Eye on Vision, newsletter from Precision Vision: Berkeley Rudimentary Vision Test – Precision Vision

Welcome to Eye on Vision, the new monthly newsletter from Precision Vision

Each month we will bring you the latest industry news, trends product reviews and study results from across the globe along with interviews from some of the leading experts in the field.

Eye on Vision will be your resource for all things related to the field of Vision Care. For over 40 years Precision Vision has been synonymous with quality vision testing tools as its eye charts are used by researchers and eye care professionals around the world.

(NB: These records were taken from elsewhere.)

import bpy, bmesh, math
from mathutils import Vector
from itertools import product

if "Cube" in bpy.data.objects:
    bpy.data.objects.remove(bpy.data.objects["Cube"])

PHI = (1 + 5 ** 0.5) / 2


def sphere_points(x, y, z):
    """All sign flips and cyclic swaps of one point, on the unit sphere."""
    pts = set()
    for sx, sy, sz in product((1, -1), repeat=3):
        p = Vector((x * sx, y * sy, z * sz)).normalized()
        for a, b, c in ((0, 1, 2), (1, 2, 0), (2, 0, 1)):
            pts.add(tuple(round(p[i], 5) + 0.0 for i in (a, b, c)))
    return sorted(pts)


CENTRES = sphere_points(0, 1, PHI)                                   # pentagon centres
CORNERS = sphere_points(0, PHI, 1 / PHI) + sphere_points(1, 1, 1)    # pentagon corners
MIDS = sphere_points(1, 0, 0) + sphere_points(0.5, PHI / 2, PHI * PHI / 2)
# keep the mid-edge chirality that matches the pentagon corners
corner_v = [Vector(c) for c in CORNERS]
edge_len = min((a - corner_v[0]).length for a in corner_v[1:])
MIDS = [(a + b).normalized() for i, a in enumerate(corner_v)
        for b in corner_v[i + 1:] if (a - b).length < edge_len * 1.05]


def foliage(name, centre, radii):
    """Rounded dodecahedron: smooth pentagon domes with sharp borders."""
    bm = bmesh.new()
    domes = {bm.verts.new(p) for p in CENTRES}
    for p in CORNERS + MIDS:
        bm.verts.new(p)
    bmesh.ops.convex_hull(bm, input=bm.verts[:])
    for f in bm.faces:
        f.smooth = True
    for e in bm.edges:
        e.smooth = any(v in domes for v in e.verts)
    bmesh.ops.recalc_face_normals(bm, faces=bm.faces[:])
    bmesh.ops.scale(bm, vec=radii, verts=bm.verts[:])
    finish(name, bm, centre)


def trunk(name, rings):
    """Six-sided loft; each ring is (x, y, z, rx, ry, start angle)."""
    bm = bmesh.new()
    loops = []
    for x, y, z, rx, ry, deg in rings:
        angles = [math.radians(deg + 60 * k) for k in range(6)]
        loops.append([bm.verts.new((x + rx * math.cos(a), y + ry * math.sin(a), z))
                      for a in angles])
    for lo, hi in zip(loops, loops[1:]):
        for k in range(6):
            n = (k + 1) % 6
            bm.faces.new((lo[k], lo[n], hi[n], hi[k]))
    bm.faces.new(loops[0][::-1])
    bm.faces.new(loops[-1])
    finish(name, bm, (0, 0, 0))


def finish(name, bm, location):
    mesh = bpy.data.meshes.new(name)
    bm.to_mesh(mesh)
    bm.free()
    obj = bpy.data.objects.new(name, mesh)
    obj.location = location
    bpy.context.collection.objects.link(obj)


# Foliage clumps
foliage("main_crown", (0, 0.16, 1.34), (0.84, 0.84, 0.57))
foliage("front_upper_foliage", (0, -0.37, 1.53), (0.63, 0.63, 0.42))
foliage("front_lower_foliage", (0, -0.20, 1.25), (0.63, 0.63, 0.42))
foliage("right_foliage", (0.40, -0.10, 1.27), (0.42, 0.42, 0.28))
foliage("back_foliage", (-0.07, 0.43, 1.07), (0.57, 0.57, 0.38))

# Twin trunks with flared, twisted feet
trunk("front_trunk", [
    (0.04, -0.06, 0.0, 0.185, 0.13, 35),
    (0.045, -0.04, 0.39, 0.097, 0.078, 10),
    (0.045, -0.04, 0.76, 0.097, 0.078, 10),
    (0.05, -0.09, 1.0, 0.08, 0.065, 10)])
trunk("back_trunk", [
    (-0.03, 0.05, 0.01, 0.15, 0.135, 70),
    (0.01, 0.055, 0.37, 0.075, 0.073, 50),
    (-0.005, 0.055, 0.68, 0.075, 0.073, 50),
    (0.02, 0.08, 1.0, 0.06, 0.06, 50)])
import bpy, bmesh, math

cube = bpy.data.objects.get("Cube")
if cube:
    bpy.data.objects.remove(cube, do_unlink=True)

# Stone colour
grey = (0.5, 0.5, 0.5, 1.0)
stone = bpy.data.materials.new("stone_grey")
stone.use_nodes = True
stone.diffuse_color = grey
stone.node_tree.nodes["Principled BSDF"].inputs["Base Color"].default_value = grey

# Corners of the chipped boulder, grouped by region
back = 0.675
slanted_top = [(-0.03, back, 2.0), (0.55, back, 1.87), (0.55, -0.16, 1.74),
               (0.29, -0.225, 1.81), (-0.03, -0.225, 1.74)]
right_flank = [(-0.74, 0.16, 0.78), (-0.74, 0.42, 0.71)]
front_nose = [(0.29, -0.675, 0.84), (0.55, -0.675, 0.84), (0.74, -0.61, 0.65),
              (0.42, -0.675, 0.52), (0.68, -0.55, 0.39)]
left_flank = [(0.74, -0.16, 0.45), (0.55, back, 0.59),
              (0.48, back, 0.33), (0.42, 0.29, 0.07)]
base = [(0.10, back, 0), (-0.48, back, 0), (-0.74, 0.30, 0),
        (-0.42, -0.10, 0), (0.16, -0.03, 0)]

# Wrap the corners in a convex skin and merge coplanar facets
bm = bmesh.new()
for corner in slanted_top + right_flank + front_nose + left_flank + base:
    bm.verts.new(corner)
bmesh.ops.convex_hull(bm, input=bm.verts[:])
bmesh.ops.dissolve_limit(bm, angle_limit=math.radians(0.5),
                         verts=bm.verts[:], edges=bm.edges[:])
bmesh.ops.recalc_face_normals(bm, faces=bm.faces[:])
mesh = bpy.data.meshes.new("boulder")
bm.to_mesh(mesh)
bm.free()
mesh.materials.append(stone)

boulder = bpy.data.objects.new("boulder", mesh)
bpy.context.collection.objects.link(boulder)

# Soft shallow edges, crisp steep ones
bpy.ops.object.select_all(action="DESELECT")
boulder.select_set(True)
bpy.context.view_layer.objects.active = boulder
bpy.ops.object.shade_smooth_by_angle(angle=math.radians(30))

By focusing on just one area – vision testing – Precision Vision continually works to exceed industry standards, freeing clients to focus on their primary goal of delivering quality vision care.


The Berkeley Rudimentary Vision Test (BRVT) was developed to enable efficient and easy measurement of visual acuity beyond the limits of the letter chart. It features three card-pairs. Each card-pair consists of two 25cm square hinged cards so each card-pair has four target surfaces.

Catalog No. 4500

Click here to learn more about the Berkeley Rudimentary Vision Test


Age Related Vision Loss May be Related to Low Birth Weight

Medical researchers at the University of Alberta recently published their findings that rats with restricted growth in the womb, causing low birth weights when born, were most susceptible to developing age-related vision loss, compared to their normal weight counterparts.


New Layer of Human Cornea Discovered, will rewrite Ophthalmology Textbooks

International Business Times

A newly discovered sixth layer of the human eye will help Ophthalmologists understand and treat various diseases of the cornea.

Read More


Scientist Working To Break Vicious Cycle Causing Vision Loss In Diabetes

The hallmark high glucose of the disease causes inflammation that produces free radicals that cause inflammation that produces more free radicals, explains Dr. Manuela Bartoli, vision scientist at the Medical College of Georgia at Georgia Regents University.


Scientists Help Explain Visual System’s Remarkable Ability to Recognize Complex Objects